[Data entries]
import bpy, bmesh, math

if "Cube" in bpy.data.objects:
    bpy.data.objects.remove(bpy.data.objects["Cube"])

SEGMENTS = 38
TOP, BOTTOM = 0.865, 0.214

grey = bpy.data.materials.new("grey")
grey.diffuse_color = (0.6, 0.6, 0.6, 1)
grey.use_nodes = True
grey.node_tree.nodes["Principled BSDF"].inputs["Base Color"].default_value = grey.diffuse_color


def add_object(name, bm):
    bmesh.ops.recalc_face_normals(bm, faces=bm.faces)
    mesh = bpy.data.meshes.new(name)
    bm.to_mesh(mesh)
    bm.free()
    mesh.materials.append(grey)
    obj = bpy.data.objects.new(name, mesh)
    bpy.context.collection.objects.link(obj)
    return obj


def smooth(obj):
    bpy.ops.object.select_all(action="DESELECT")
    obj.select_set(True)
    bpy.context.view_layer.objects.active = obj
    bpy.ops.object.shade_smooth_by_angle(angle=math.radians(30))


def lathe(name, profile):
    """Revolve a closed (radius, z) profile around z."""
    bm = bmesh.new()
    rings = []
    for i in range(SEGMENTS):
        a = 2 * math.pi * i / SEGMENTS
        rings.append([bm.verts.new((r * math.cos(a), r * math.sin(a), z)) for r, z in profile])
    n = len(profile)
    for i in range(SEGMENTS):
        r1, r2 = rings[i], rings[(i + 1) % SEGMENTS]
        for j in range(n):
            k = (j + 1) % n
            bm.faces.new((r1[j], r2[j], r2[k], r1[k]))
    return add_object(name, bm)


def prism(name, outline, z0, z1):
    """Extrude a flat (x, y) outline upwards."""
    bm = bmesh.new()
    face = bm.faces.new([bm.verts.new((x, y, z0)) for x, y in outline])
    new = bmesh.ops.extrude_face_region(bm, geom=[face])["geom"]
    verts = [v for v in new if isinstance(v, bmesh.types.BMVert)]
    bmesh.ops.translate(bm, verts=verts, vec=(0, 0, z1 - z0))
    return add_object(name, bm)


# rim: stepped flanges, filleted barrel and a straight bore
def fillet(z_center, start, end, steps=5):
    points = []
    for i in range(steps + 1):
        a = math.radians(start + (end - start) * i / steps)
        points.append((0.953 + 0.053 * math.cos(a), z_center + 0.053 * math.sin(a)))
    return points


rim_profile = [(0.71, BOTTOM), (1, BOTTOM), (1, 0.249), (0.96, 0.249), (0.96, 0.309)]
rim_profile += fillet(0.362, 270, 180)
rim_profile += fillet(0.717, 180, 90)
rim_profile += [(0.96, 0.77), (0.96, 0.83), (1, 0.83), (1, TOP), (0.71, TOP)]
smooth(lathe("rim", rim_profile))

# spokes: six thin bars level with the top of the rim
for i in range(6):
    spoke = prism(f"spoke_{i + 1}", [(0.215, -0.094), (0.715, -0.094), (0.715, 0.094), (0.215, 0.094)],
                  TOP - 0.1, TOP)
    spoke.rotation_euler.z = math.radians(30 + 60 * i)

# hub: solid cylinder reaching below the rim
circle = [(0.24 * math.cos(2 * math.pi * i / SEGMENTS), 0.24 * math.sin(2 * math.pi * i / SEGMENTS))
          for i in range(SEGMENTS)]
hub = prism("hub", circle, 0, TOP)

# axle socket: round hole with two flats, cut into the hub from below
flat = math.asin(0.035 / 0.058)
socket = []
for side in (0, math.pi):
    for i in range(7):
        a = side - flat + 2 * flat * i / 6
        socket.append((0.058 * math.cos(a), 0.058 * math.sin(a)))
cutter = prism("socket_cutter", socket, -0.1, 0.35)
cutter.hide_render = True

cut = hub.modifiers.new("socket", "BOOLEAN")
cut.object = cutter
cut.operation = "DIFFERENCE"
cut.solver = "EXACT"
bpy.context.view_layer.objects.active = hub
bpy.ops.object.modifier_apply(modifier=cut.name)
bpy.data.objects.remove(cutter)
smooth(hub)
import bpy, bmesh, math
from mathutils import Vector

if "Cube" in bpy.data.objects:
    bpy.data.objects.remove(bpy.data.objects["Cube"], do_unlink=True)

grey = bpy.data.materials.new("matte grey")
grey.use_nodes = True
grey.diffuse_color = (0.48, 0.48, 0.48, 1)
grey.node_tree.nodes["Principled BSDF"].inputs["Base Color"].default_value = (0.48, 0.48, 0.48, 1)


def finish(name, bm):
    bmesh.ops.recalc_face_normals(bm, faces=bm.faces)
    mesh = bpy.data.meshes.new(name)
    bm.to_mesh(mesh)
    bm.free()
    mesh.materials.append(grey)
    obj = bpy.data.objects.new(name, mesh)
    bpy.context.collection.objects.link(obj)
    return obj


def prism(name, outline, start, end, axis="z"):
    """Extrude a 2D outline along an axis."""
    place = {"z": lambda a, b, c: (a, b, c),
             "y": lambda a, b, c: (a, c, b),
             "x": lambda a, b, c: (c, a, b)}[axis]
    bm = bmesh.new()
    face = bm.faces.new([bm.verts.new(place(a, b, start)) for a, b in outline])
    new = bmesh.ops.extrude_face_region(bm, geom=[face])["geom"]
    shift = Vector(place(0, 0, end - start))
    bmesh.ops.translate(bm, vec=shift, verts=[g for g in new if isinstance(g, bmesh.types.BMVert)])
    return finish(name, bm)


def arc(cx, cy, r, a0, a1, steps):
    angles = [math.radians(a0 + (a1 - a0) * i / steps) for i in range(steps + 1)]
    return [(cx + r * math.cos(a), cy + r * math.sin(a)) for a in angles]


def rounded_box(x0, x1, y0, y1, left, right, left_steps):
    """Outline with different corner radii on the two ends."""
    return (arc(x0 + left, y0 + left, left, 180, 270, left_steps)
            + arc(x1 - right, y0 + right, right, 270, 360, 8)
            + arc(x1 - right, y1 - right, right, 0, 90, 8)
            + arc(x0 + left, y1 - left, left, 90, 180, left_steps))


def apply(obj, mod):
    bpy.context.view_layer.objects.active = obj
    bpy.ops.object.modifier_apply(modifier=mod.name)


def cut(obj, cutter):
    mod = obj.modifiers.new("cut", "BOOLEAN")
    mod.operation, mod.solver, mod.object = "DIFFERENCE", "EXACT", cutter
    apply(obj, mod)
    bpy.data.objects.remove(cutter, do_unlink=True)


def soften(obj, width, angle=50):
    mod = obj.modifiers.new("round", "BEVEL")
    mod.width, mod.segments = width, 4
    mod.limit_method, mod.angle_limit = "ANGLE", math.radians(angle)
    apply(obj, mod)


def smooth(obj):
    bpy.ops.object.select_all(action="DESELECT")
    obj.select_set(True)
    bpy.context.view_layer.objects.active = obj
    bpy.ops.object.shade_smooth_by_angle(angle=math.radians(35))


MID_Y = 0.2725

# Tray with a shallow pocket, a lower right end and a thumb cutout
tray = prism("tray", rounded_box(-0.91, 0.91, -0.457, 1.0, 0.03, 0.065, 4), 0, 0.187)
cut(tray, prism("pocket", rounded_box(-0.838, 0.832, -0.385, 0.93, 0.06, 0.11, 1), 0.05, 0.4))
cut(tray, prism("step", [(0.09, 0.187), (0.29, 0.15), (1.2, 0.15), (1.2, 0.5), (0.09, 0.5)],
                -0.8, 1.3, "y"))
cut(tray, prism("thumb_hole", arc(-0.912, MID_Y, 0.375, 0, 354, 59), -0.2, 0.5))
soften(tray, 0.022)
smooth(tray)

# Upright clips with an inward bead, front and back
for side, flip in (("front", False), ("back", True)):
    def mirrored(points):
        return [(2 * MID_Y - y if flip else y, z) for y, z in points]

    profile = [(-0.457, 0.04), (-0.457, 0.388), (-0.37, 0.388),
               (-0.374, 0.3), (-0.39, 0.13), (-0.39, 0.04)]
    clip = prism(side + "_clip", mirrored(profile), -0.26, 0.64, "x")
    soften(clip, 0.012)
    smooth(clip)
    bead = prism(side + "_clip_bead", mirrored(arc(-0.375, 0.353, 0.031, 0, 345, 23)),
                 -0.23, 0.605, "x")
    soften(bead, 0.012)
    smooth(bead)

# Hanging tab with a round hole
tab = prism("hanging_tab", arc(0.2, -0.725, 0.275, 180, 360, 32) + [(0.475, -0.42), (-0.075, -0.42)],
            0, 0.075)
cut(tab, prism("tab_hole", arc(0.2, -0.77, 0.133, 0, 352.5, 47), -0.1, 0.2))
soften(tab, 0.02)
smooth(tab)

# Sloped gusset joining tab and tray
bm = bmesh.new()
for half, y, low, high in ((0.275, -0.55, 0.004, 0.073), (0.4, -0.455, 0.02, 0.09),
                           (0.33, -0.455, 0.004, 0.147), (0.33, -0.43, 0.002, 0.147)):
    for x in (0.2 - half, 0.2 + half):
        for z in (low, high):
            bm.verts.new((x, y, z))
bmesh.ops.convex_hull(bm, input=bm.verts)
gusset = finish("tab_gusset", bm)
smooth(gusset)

What to work on:
Lines with "cutter" in them are what the answer must contain; copy each from the records above.

The answer:
cutter = prism("socket_cutter", socket, -0.1, 0.35)
cutter.hide_render = True
cut.object = cutter
bpy.data.objects.remove(cutter)
def cut(obj, cutter):
    mod.operation, mod.solver, mod.object = "DIFFERENCE", "EXACT", cutter
    bpy.data.objects.remove(cutter, do_unlink=True)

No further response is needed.